Christmas pantomime’s shouldn’t leave a bitter taste in your mouth

Last night, at a press performance of the London Palladium pantomime Dick Whittington, Ventriloquist Paul Zerdin picked a man out of the audience and asked him to bring his wife up on stage. When the man stood up with his male partner, Paul told them to sit down as he needed a heterosexual couple. This made my blood boil and had I not be there to review the show in its entirety then I would have left immediately.

The heterosexual couple that were brought on stage were given false mouth masks to wear (Nina Conti style) which Paul then controlled the movement of so it looked like they were talking when really it was him. Now I understand he may have had only one male and one female mask on stage but I see no reason (in today’s society) why he couldn’t have a selection of masks, ready for any couple picked out.

I feel awful for the gay couple who stood up in front of 2,000 people, only to be told to sit down. I don’t believe it was intentionally homophobic on Paul’s behalf but it’s 2017 and we are in London. Situations like this should not be happening.

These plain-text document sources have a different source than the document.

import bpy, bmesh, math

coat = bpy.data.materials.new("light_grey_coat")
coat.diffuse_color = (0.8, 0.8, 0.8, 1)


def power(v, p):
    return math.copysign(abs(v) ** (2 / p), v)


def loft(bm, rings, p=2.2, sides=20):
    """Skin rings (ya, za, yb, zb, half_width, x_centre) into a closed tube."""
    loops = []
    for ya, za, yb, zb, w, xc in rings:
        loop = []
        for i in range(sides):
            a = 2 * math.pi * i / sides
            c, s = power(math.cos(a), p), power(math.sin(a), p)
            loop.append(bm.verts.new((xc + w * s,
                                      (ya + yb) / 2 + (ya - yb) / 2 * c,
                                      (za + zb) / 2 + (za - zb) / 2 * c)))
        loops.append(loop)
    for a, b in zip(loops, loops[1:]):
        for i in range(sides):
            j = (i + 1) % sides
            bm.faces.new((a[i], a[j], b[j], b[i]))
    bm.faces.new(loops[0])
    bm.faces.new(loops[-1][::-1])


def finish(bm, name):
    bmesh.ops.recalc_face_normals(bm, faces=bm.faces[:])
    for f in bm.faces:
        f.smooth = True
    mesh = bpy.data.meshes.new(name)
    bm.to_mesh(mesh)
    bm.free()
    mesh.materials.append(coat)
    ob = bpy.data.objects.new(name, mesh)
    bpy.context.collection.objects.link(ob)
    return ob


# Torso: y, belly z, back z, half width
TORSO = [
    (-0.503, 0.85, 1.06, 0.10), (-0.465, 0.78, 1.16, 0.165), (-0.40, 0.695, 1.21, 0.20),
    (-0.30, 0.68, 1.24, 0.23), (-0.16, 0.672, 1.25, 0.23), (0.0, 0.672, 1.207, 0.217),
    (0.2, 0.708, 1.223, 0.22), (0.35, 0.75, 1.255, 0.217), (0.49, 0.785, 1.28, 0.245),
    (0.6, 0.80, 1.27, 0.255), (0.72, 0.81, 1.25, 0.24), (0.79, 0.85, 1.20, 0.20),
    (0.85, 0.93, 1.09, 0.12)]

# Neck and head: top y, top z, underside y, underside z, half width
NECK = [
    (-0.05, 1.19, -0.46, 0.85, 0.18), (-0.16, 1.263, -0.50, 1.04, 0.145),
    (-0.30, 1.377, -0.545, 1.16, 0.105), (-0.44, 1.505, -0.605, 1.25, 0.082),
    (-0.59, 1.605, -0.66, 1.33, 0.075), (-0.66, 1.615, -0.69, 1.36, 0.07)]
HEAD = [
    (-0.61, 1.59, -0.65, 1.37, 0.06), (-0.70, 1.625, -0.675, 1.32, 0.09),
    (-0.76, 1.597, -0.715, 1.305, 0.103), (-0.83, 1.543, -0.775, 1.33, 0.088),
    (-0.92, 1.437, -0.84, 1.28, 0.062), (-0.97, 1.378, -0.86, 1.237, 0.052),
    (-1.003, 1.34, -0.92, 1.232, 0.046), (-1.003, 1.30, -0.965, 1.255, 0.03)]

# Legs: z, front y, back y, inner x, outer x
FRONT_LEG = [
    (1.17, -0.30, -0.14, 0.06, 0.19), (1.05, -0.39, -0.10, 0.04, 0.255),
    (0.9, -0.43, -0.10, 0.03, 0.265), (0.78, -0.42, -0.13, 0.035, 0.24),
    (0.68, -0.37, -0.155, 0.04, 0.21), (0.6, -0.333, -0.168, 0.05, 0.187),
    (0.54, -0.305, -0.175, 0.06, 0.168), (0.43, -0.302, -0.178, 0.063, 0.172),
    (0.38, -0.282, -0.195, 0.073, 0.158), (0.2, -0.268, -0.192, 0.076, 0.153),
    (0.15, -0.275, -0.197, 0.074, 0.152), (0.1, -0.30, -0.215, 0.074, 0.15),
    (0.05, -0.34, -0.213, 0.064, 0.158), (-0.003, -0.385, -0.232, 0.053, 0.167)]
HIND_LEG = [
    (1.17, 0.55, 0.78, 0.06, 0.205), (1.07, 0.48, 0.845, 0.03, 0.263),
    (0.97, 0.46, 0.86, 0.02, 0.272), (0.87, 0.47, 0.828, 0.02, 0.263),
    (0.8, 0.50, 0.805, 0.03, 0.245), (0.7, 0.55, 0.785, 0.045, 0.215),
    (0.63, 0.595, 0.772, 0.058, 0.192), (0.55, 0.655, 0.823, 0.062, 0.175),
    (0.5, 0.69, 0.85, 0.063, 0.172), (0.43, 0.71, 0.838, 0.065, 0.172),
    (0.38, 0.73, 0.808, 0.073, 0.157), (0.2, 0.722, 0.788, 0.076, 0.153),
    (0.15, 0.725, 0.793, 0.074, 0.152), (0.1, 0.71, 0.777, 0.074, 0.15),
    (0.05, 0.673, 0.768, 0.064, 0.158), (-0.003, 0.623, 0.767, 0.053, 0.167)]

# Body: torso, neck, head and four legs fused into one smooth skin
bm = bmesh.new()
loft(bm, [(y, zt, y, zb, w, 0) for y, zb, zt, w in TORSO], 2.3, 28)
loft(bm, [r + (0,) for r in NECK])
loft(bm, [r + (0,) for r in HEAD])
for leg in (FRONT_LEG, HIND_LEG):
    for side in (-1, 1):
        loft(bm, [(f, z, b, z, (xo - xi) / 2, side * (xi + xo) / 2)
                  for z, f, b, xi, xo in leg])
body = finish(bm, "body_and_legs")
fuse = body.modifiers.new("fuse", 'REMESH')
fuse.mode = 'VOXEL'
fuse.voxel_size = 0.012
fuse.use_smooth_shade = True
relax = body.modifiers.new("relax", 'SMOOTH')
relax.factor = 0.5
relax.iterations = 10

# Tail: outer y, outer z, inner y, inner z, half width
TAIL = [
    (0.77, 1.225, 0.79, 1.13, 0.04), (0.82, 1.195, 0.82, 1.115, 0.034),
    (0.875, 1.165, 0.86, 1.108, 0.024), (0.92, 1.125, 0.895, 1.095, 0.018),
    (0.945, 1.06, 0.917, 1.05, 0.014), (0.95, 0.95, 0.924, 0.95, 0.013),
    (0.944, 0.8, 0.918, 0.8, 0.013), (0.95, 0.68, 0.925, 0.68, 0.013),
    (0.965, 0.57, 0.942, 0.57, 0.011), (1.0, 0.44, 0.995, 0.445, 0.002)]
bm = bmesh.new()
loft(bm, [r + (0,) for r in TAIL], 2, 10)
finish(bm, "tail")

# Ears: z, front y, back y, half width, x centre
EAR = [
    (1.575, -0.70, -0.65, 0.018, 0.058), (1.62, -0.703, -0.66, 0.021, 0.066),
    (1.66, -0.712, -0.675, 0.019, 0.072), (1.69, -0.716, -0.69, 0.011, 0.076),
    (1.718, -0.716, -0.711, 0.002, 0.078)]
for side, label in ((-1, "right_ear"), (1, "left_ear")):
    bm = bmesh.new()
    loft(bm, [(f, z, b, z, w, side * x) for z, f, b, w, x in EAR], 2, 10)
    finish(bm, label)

At the end of the show, Paul invited four children up on stage. Two boys and two girls. They all introduced themselves until the last boy who when Paul asked his name, before the boy had a chance to reply, said ‘Tracey’ and the audience laughed. Now I understand this may be amusing but I felt that was a risky joke to try as who knows what that little boy’s life is like. Perhaps he is bullied in the playground at school and called a girl. If that were the case then being called a girl on stage in front of 2,000 people would be an extension of his school bullying that could scar him for life. From personal experience at least, if that had been me on stage at eight years old being called Tracey and having the audience laugh, it would have been a horrific moment I would never forget.

I left the theatre shaken and feeling sick after what happened with the gay couple. I’m not calling Paul Zerdin homophobic but I do think he needs to move in to the twenty-first century and make his material relevant to the society we are living in and not alienate people. Christmas pantomime’s are supposed to be a joyous celebration and not one that leaves you with a bitter taste in your mouth like I have today.

Photo: Paul Coltas